Better Ebola Protocols Needed

October 14, 2014 • United States

A doctor who worked with Samaritan's Purse in Liberia tells Greta Van Susteren that safety measures are needed to protect health workers in the U.S.

Dr. Linda Mobula, a physician who treated Dr. Kent Brantly in Liberia, told Fox News’s Greta Van Susteren Monday night that more should be done to better protect doctors and nurses who are treating Ebola patients in this country.

“According to MSF guidelines, after removing personal protective equipment, you are sprayed with a chlorine solution,” Dr. Mobula said. “That is what we did in Liberia. I think that, as an extra measure of safety, because you are ensuring that if there is Ebola virus that is on your gloves, on your gown, by spraying bleach on yourself, you are actually ensuring that the virus will die and basically providing an extra layer of protection.”

Safety became an issue when a nurse in Dallas contracted Ebola while treating a patient who died of the disease.

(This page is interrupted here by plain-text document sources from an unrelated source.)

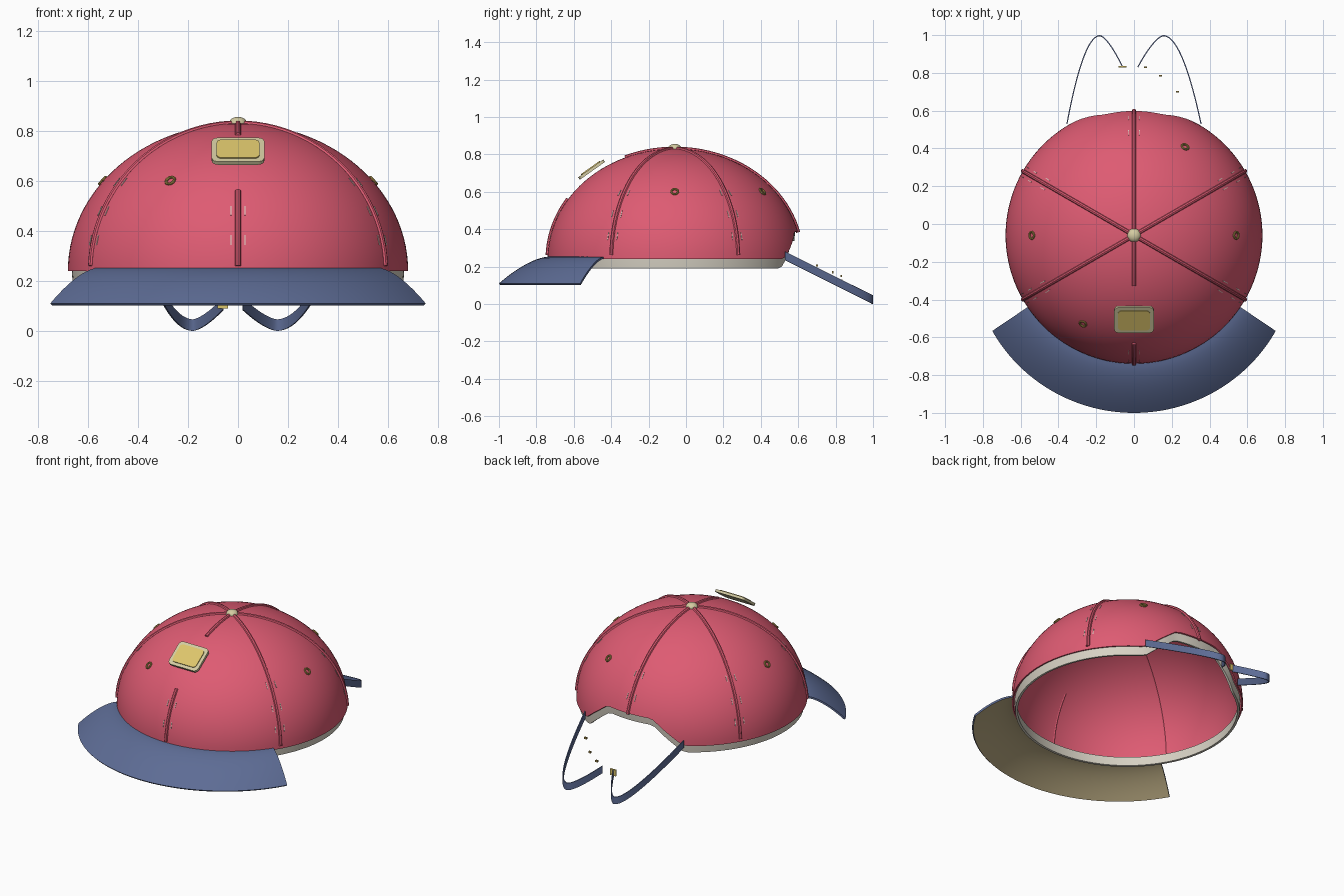
import bpy, bmesh
from math import sin, cos, pi, radians, sqrt, degrees
from mathutils import Matrix, Vector

if "Cube" in bpy.data.objects:
    bpy.data.objects.remove(bpy.data.objects["Cube"], do_unlink=True)

R, H, BASE, CY = 0.68, 0.59, 0.24, -0.06   # crown radius, height, rim level, centre
BACK, FRONT = 90, 270


def material(name, rgb):
    m = bpy.data.materials.new(name)
    m.use_nodes = True
    m.diffuse_color = (*rgb, 1)
    m.node_tree.nodes["Principled BSDF"].inputs["Base Color"].default_value = (*rgb, 1)
    return m


RED = material("red cloth", (0.73, 0.105, 0.17))
BLUE = material("blue cloth", (0.11, 0.15, 0.3))
TAN = material("tan lining", (0.45, 0.37, 0.205))
CREAM = material("cream band", (0.68, 0.64, 0.55))
BEIGE = material("pale brass", (0.66, 0.6, 0.36))
GOLD = material("gold", (0.73, 0.57, 0.15))
BRASS = material("dark brass", (0.4, 0.28, 0.07))


def finish(name, data, mats, matrix=None, thick=0, offset=-1):
    """Make an object, bake its solidify or curve, and smooth it."""
    obj = bpy.data.objects.new(name, data)
    bpy.context.collection.objects.link(obj)
    for m in mats:
        data.materials.append(m)
    if thick:
        s = obj.modifiers.new("thickness", "SOLIDIFY")
        s.thickness, s.offset, s.material_offset = thick, offset, len(mats) - 1
    bpy.context.view_layer.update()
    if thick or obj.type == "CURVE":
        deps = bpy.context.evaluated_depsgraph_get()
        mesh = bpy.data.meshes.new_from_object(obj.evaluated_get(deps))
        bpy.data.objects.remove(obj, do_unlink=True)
        obj = bpy.data.objects.new(name, mesh)
        bpy.context.collection.objects.link(obj)
    mesh = obj.data
    mesh.polygons.foreach_set("use_smooth", [True] * len(mesh.polygons))
    mesh.set_sharp_from_angle(angle=radians(35))
    if matrix:
        obj.matrix_world = matrix
    return obj


def from_bmesh(name, bm, mats, **kw):
    mesh = bpy.data.meshes.new(name)
    bm.to_mesh(mesh)
    bm.free()
    return finish(name, mesh, mats, **kw)


def sheet(name, rows, mats, closed=False, **kw):
    """Skin rows of points, facing away from the middle of the cap."""
    bm = bmesh.new()
    grid = [[bm.verts.new(p) for p in row] for row in rows]
    n = len(rows[0])
    for a, b in zip(grid, grid[1:]):
        for i in range(n if closed else n - 1):
            j = (i + 1) % n
            bm.faces.new((a[i], a[j], b[j], b[i]))
    bmesh.ops.remove_doubles(bm, verts=bm.verts, dist=1e-5)
    bm.normal_update()
    mid = Vector((0, CY, 0))
    if sum(f.normal.dot(f.calc_center_median() - mid) for f in bm.faces) < 0:
        bmesh.ops.reverse_faces(bm, faces=bm.faces)
    return from_bmesh(name, bm, mats, **kw)


def tube(name, points, radius, mat):
    c = bpy.data.curves.new(name, "CURVE")
    c.dimensions, c.bevel_depth, c.bevel_resolution, c.use_fill_caps = "3D", radius, 2, True
    s = c.splines.new("POLY")
    s.points.add(len(points) - 1)
    for p, q in zip(s.points, points):
        p.co = (*q, 1)
    return finish(name, c, [mat])


def crown(az, phi):
    """Point on the crown; azimuth and elevation in degrees."""
    a, e = radians(az), radians(phi)
    return Vector((R * cos(e) * cos(a), CY + R * cos(e) * sin(a), BASE + H * sin(e)))


def frame(az, phi, lift=0):
    """Placement on the crown: x sideways, y up the slope, z outward."""
    a, e = radians(az), radians(phi)
    n = Vector((cos(e) * cos(a) / R, cos(e) * sin(a) / R, sin(e) / H)).normalized()
    u = Vector((-sin(a), cos(a), 0))
    m = Matrix((u, n.cross(u), n)).transposed().to_4x4()
    m.translation = crown(az, phi) + n * lift
    return m


def notch(az):
    """Elevation of the lower edge, raised into an opening at the back."""
    return 14.5 * min(1, max(0, (31 - abs(az - BACK)) / 17))


# Crown shell and inner band
STEPS = 120
angles = [i * 360 / STEPS for i in range(STEPS)]
LEVELS = 28
sheet("crown", [[crown(a, notch(a) + (90 - notch(a)) * k / LEVELS) for a in angles]
                for k in range(LEVELS + 1)], [RED], closed=True, thick=0.008)


def band_point(az, drop):
    p = crown(az, notch(az))
    s = 0.978 - 0.15 * max(0, drop)
    return (p.x * s, CY + (p.y - CY) * s, p.z - drop)


sheet("sweatband", [[band_point(a, d) for a in angles] for d in (-0.01, 0.015, 0.05)],
      [CREAM], closed=True, thick=0.014)

# Curved brim with a lined underside
rows = []
for k in range(13):
    t = k / 12
    row = []
    for i in range(61):
        s = i / 30 - 1
        a = radians(FRONT + 56 * s)
        r = 0.675 + t * (0.265 - 0.035 * s * s)
        row.append((r * cos(a), CY + r * sin(a), 0.253 - 0.143 * t ** 1.6))
    rows.append(row)
sheet("brim", rows, [BLUE, TAN], thick=0.011)

# Raised seams; the front one is broken for the badge
spans = [(az, 2, 90) for az in (30, 150, 210, 330)]
spans += [(BACK, 14, 90), (FRONT, 2, 33), (FRONT, 67, 90)]
for az, low, high in spans:
    tube("seam", [crown(az, low + (high - low) * k / 24) for k in range(25)], 0.011, RED)

# Stitches beside the seams
for az in range(30, 390, 60):
    for phi in (12, 24, 37):
        if az % 360 == BACK and phi < 20 or az == FRONT and phi > 30:
            continue
        for side in (-1, 1):
            bm = bmesh.new()
            shift = degrees(side * 0.028 / (R * cos(radians(phi))))
            bmesh.ops.create_cube(bm, size=1, matrix=Matrix.Diagonal((0.004, 0.04, 0.004, 1)))
            from_bmesh("stitch", bm, [CREAM], matrix=frame(az + shift, phi))

# Eyelets
for az in (0, 60, 180, 240):
    ring = [(0.018 * cos(k * pi / 10), 0.018 * sin(k * pi / 10), 0) for k in range(21)]
    m = frame(az, 37.5, 0.003)
    tube("eyelet", [m @ Vector(p) for p in ring], 0.006, BRASS)

# Top button
bm = bmesh.new()
bmesh.ops.create_uvsphere(bm, u_segments=24, v_segments=12, radius=1)
from_bmesh("top_button", bm, [BEIGE],
           matrix=Matrix.Translation((0, CY, 0.83)) @ Matrix.Diagonal((0.036, 0.036, 0.026, 1)))


# Front badge: rounded plate with an inner panel
def rounded_plate(name, w, h, r, thick, mat, lift):
    bm = bmesh.new()
    verts = []
    for q, (sx, sy) in enumerate(((1, 1), (-1, 1), (-1, -1), (1, -1))):
        for k in range(6):
            a = (q + k / 5) * pi / 2
            verts.append(bm.verts.new((sx * (w / 2 - r) + r * cos(a),
                                       sy * (h / 2 - r) + r * sin(a), 0)))
    bm.faces.new(verts)
    return from_bmesh(name, bm, [mat], matrix=frame(FRONT, 50.8, lift), thick=thick, offset=1)


rounded_plate("badge_base", 0.21, 0.165, 0.025, 0.016, BEIGE, 0.018)
rounded_plate("badge_panel", 0.17, 0.125, 0.02, 0.005, GOLD, 0.034)

# Two back straps, each bowing out and returning towards the middle
for name, start, peak, end in (("left_strap", 0.355, 0.155, 0.02),
                               ("right_strap", -0.355, -0.18, -0.06)):
    path = []
    for k in range(41):
        x = start + (end - start) * k / 40
        if abs(x) > abs(peak):
            y = 0.997 - 0.467 * ((x - peak) / (start - peak)) ** 2
        else:
            y = 0.997 - 0.167 * (abs((x - peak) / (end - peak))) ** 1.5
        path.append((x, y))
    sheet(name, [[(x, y, 0.28 + dz - 0.5 * (y - 0.53)) for x, y in path]
                 for dz in (0, -0.046)], [BLUE], thick=0.006, offset=0)

# Strap buckle and small studs
for name, x, y, z, w, h in (("buckle", -0.06, 0.832, 0.11, 0.042, 0.04),
                            ("stud", 0.06, 0.83, 0.15, 0.016, 0.012),
                            ("stud", 0.14, 0.785, 0.17, 0.016, 0.012),
                            ("stud", 0.23, 0.7, 0.205, 0.016, 0.012)):
    bm = bmesh.new()
    bmesh.ops.create_cube(bm, size=1, matrix=Matrix.Diagonal((w, 0.009, h, 1)))
    from_bmesh(name, bm, [GOLD if name == "buckle" else BRASS], matrix=Matrix.Translation((x, y, z)))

“I think this is a great opportunity to revise existing protocols and see how we can, as a nation and community, provide an extra measure of safety to all health care workers that will be exposed to Ebola patients. I think there will be more Ebola patients coming,” Dr. Mobula told Van Susteren. “I think we need to make sure that all health care workers are safe.”

Dr. Mobula has worked with Samaritan’s Purse in the aftermath of disasters in Haiti and the Philippines, and most recently with our medical team responding to Ebola in Liberia. She administered the experimental serum when Dr. Brantly was in critical condition.

“We weren’t sure Kent Brantly was going to survive,” she said. “All I could think of was his family. I prayed. I told God I don’t want him to die. We had given him every known treatment. We made the decision to administer ZMapp because there was no alternative.”

Editorial note: On October 15, a second health care worker from Texas Health Presbyterian Hospital in Dallas was reported to have contracted the Ebola virus.